Initial Costs For Rachel Zegler’s ‘Snow White’ Film Are Already Shockingly High
A new report details that the initial costs for The Walt Disney Company’s live-action Snow White film starring Rachel Zegler and Gal Gadot came in at $209.3 million.
This new report from Caroline Reid at Forbes reveals that the Snow White production went under the codename Hidden Heart Productions Limited in the United Kingdom. According to Reid, in the UK filings for the company The Walt Disney Company had already spent $209.3 million as of July 31, 2022.
However, she notes that the United Kingdom’s government has granted Disney a $41.1 million tax rebate meaning the net spend so far is at $168.2 million.
The key thing to point out here is that these are just the costs through July 31, 2022 and do not include any production costs incurred after that date. Ford rightly notes, “Its costs are likely to rise sharply as more than a year of post-production still had to be done after the date of the financial statements.”
It’s not just post-production that will increase the costs though. We know from earlier this year they were also doing pick-up shots without Rachel Zegler. It’s likely those production costs and anymore they might have done in the past year will also be included.

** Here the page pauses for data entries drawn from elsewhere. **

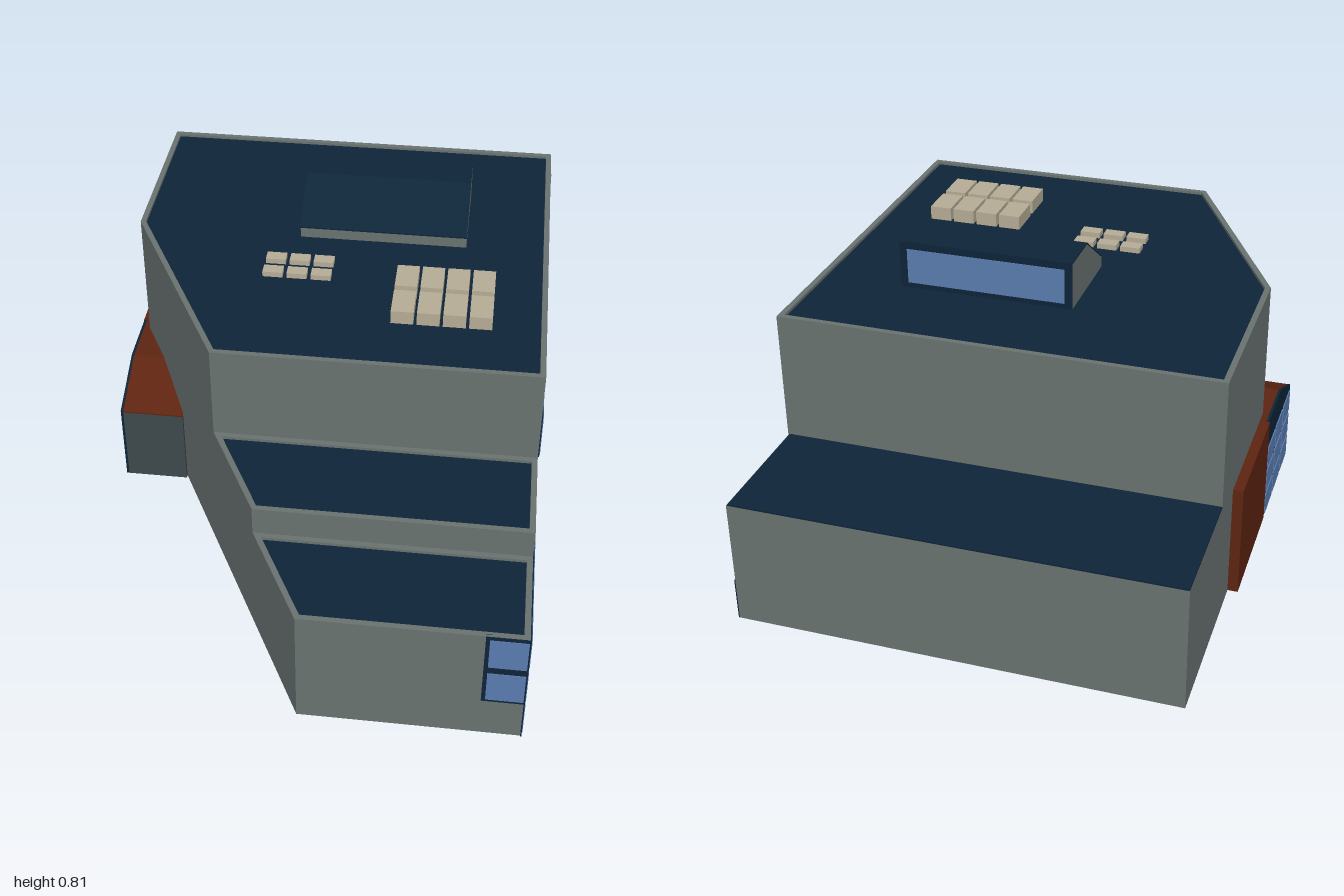
import * as THREE from 'three';

const mat = (name, color) => {
  const m = new THREE.MeshStandardMaterial({ color });
  m.name = name;
  return m;
};

export function createModel() {
  const group = new THREE.Group();
  group.name = 'building';
  const wall = mat('grey wall', 0x6a7371);
  const roof = mat('navy roof and frames', 0x0e2438);
  const glass = mat('blue glass', 0x5a7db0);
  const rust = mat('rust red', 0x5e2411);
  const slate = mat('slate panel', 0x3e494d);
  const tan = mat('tan units', 0xb6ad96);

  const add = (name, geo, material, parent = group) => {
    const m = new THREE.Mesh(geo, material);
    m.name = name;
    parent.add(m);
    return m;
  };
  // box given by its lower and upper limits
  const box = (name, x0, x1, y0, y1, z0, z1, material, parent) => {
    const m = add(name, new THREE.BoxGeometry(x1 - x0, y1 - y0, z1 - z0), material, parent);
    m.position.set((x0 + x1) / 2, (y0 + y1) / 2, (z0 + z1) / 2);
    return m;
  };
  const V = (x, y) => new THREE.Vector2(x, y);
  // plan shape (x, -z) raised from y0 to y1
  const raise = (shape, y0, y1) => new THREE.ExtrudeGeometry(shape, { depth: y1 - y0, bevelEnabled: false })
    .rotateX(-Math.PI / 2).translate(0, y0, 0);
  // profile of [z, y] points extruded along x
  const alongX = (pts, x0, x1) => new THREE.ExtrudeGeometry(
    new THREE.Shape(pts.map(([z, y]) => V(-z, y))), { depth: x1 - x0, bevelEnabled: false })
    .rotateY(Math.PI / 2).translate(x0, 0, 0);

  // Plan outline: straight left wall, then a diagonal towards the front
  const R = 0.587, L = -0.57, ZC = -0.14, SLOPE = 0.6 / 1.14;
  const leftX = (z, d) => Math.max(L + d, L + (z - ZC) * SLOPE + 1.13 * d);
  const plan = (z0, z1, d) => {
    const a = z0 + d, b = z1 - d, zc = ZC + 0.13 * d / -SLOPE;
    const pts = [V(leftX(b, d), -b), V(R - d, -b), V(R - d, -a), V(leftX(a, d), -a)];
    if (a < zc && zc < b) pts.push(V(L + d, -zc));
    return pts;
  };

  // Stepped blocks, each with a sunken roof behind a low parapet
  const tiers = [
    ['mainBlock', -0.66, 0.44, 0.69],
    ['middleStep', 0.44, 0.72, 0.425],
    ['frontStep', 0.72, 0.997, 0.345],
  ];
  for (const [name, z0, z1, h] of tiers) {
    const sunk = h - 0.012;
    add(name, raise(new THREE.Shape(plan(z0, z1, 0)), 0, sunk), wall);
    const ring = new THREE.Shape(plan(z0, z1, 0));
    ring.holes.push(new THREE.Path(plan(z0, z1, 0.015)));
    add(name + 'Parapet', raise(ring, sunk, h), wall);
    add(name + 'Roof', raise(new THREE.Shape(plan(z0, z1, 0.015)), sunk, sunk + 0.004), roof);
  }
  box('rearBlock', L, R, 0, 0.341, -1, -0.66, wall);
  box('rearRoof', L, R - 0.004, 0.341, 0.345, -1, -0.66, roof);

  // Left side glazing: navy frame plates with glass panes on top
  const windows = new THREE.Group();
  windows.name = 'sideWindows';
  group.add(windows);
  const frame = (z0, z1, y0, y1) => box('windowFrame', R, R + 0.003, y0, y1, z0, z1, roof, windows);
  const pane = (z0, z1, y0, y1) => box('windowPane', R, R + 0.005, y0, y1, z0, z1, glass, windows);

  // continuous ground strip
  frame(-1, 1, 0, 0.116);
  const cuts = [-1, -0.66, -0.525, -0.395, -0.265, -0.13, 0.01, 0.155, 0.3, 0.45, 0.72, 1];
  for (let i = 0; i < cuts.length - 1; i++) pane(cuts[i] + 0.006, cuts[i + 1] - 0.006, 0.008, 0.108);

  // two-row windows and the large front glazing
  const twoRow = [[-0.395, -0.265], [-0.13, 0.01], [0.155, 0.298], [0.445, 0.72], [0.72, 1]];
  for (const [z0, z1] of twoRow) {
    frame(z0, z1, 0.116, 0.345);
    pane(z0 + 0.007, z1 - 0.007, 0.124, 0.222);
    pane(z0 + 0.007, z1 - 0.007, 0.242, 0.337);
  }
  // upper windows
  for (const [z0, z1] of [[-0.527, -0.392], [-0.255, -0.135], [0.013, 0.153], [0.305, 0.44]]) {
    frame(z0, z1, 0.428, 0.56);
    pane(z0 + 0.007, z1 - 0.007, 0.432, 0.552);
  }
  // tall slit window
  frame(-0.634, -0.598, 0.163, 0.643);
  pane(-0.63, -0.602, 0.167, 0.639);

  // Glazing wrapped round the front corner
  box('cornerFrame', 0.483, R + 0.003, 0.12, 0.345, 0.99, 1, roof);
  box('cornerPaneLow', 0.493, R - 0.001, 0.128, 0.221, 0.99, 1.002, glass);
  box('cornerPaneHigh', 0.493, R - 0.001, 0.243, 0.336, 0.99, 1.002, glass);

  // Roof monitor with a sloping top and a window facing the back
  const mon = new THREE.Group();
  mon.name = 'roofMonitor';
  group.add(mon);
  const MX0 = -0.108, MX1 = 0.358;
  add('monitorBody', alongX([[-0.13, 0.67], [-0.13, 0.711], [-0.265, 0.808], [-0.392, 0.808], [-0.392, 0.67]].reverse(),
    MX0, MX1), wall, mon);
  add('monitorRoof', alongX([[-0.13, 0.711], [-0.13, 0.715], [-0.264, 0.812], [-0.395, 0.812], [-0.395, 0.808], [-0.265, 0.808]].reverse(),
    MX0, MX1), roof, mon);
  box('monitorFrame', MX0, MX1, 0.678, 0.808, -0.395, -0.39, roof, mon);
  box('monitorPane', MX0 + 0.02, MX1 - 0.02, 0.697, 0.792, -0.397, -0.39, glass, mon);

  // Rooftop units in two rows: four large and three small columns
  for (let row = 0; row < 2; row++) {
    for (let i = 0; i < 4; i++) {
      const x = 0.18 + i * 0.0685, z = 0.033 + row * 0.117;
      box('largeRoofUnit', x, x + 0.06, 0.675, 0.72, z, z + 0.098, tan);
    }
    for (let i = 0; i < 3; i++) {
      const x = -0.185 + i * 0.066, z = -0.022 + row * 0.064;
      box('smallRoofUnit', x, x + 0.055, 0.675, 0.697, z, z + 0.035, tan);
    }
  }

  // Rust panel door on the right wall
  box('sideDoor', -0.597, L, 0, 0.31, -0.53, -0.18, rust);

  // Entrance annex: slate front, sloping rust roof, glazed outer wall
  const annex = new THREE.Group();
  annex.name = 'annex';
  group.add(annex);
  const profile = [[-0.18, 0], [-0.18, 0.307], [-0.005, 0.307], [0.165, 0.232], [0.165, 0]];
  add('annexBody', alongX(profile, -0.588, -0.415), slate, annex);
  add('annexRoof', alongX([[-0.18, 0.307], [-0.18, 0.311], [-0.004, 0.311], [0.165, 0.236], [0.165, 0.232], [-0.005, 0.307]],
    -0.588, -0.415), rust, annex);
  add('annexGlazingFrame', alongX(profile.map(([z, y]) => [z, y > 0 ? y + 0.005 : y]), -0.595, -0.588), roof, annex);
  for (let c = 0; c < 3; c++) {
    for (let r = 0; r < 3; r++) {
      const z = -0.172 + c * 0.113, y = 0.008 + r * 0.076;
      box('annexPane', -0.598, -0.59, y, y + 0.064, z, z + 0.1, glass, annex);
    }
  }
  return group;
}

Reacting to this information, financial and box office analyst Valliant Renegade wrote on X, “Rachel Zegler’s SNOW WHITE looks like it will have a production cost of $300 million.”
🚨 Rachel Zegler’s SNOW WHITE looks like it will have a final production cost of $300M.
— Valliant Renegade (@ValliantRenegad) September 22, 2023
It’s quite possible it could go even higher than $300 million given the production costs that were incurred over the past year as well as any kind of post-production work the film will undergo.
Nevertheless, Reid claims, based on these initial numbers, the film will need to gross $336.4 million to break even. However, her calculation does not factor in marketing costs.
She explains that studios typically receive 55% of box office grosses from domestic theaters and 43% of grosses from international markets. Thus she explains, “Taking the average of 43% and 55% gives roughly a 50-50 split of the box office between theaters and studios.”
She then concludes, “If Disney retains around 50% of the takings from Snow White, the movie will need to gross $336.4 million just to cover its baseline spending of $168.2 million.”
However, as noted above, given there are clearly quite a bit of production costs that are likely to still come in as well as post-production and marketing one could see the film needing to bring in at least $750 million at the box office and that’s using a conservative 2.5x factor for Valliant Renegade’s $300 million minimum production. The 2.5x factor accounts for the different grosses as well as marketing costs.
Given the massive budget it’s unlikely the film will recoup its costs. The most recent live-action film The Little Mermaid only grossed $569.1 million this year.
And these huge budgets are becoming a big concern for Wall Street analysts. Financial analyst Valliant Renegade recently pointed out that Needham analyst Laura Martin, who recently attended a 120-person investor presentation at Walt Disney World, shared that Iger did not discuss the company’s film weakness.
Valliant Renegade commented, “The Disney film weakness, meaning the weakness of the films that Disney is releasing into theaters, which we have covered here quite frankly and laughed out quite a bit.”
He later discussed a section of Martin’s report focused on this box office weakness. Martin explained that Iger did address the company’s box office problem, but his solution is cutting back on the amount of Marvel movies and TV shows being produced as well as cutting back how much they cost.
Moving to Pixar, she detailed, “Pixar directors are mostly new, so he feels [Disney] is better off assigning them existing characters and stories through sequels rather than starting from scratch, like Elemental and Turning Red.”
Commenting on this Valliant Renegade stated, “Oh great! Hand very popular money machine Pixar IPs to new lackeys that don’t know their butt from a hole in the ground. I’m sure that will turn out wonderfully just like all the Disney remakes, and sequels, and adaptations of the last two or three years.”
What do you make of the already massive production budget for the live-action Snow White starring Rachel Zegler?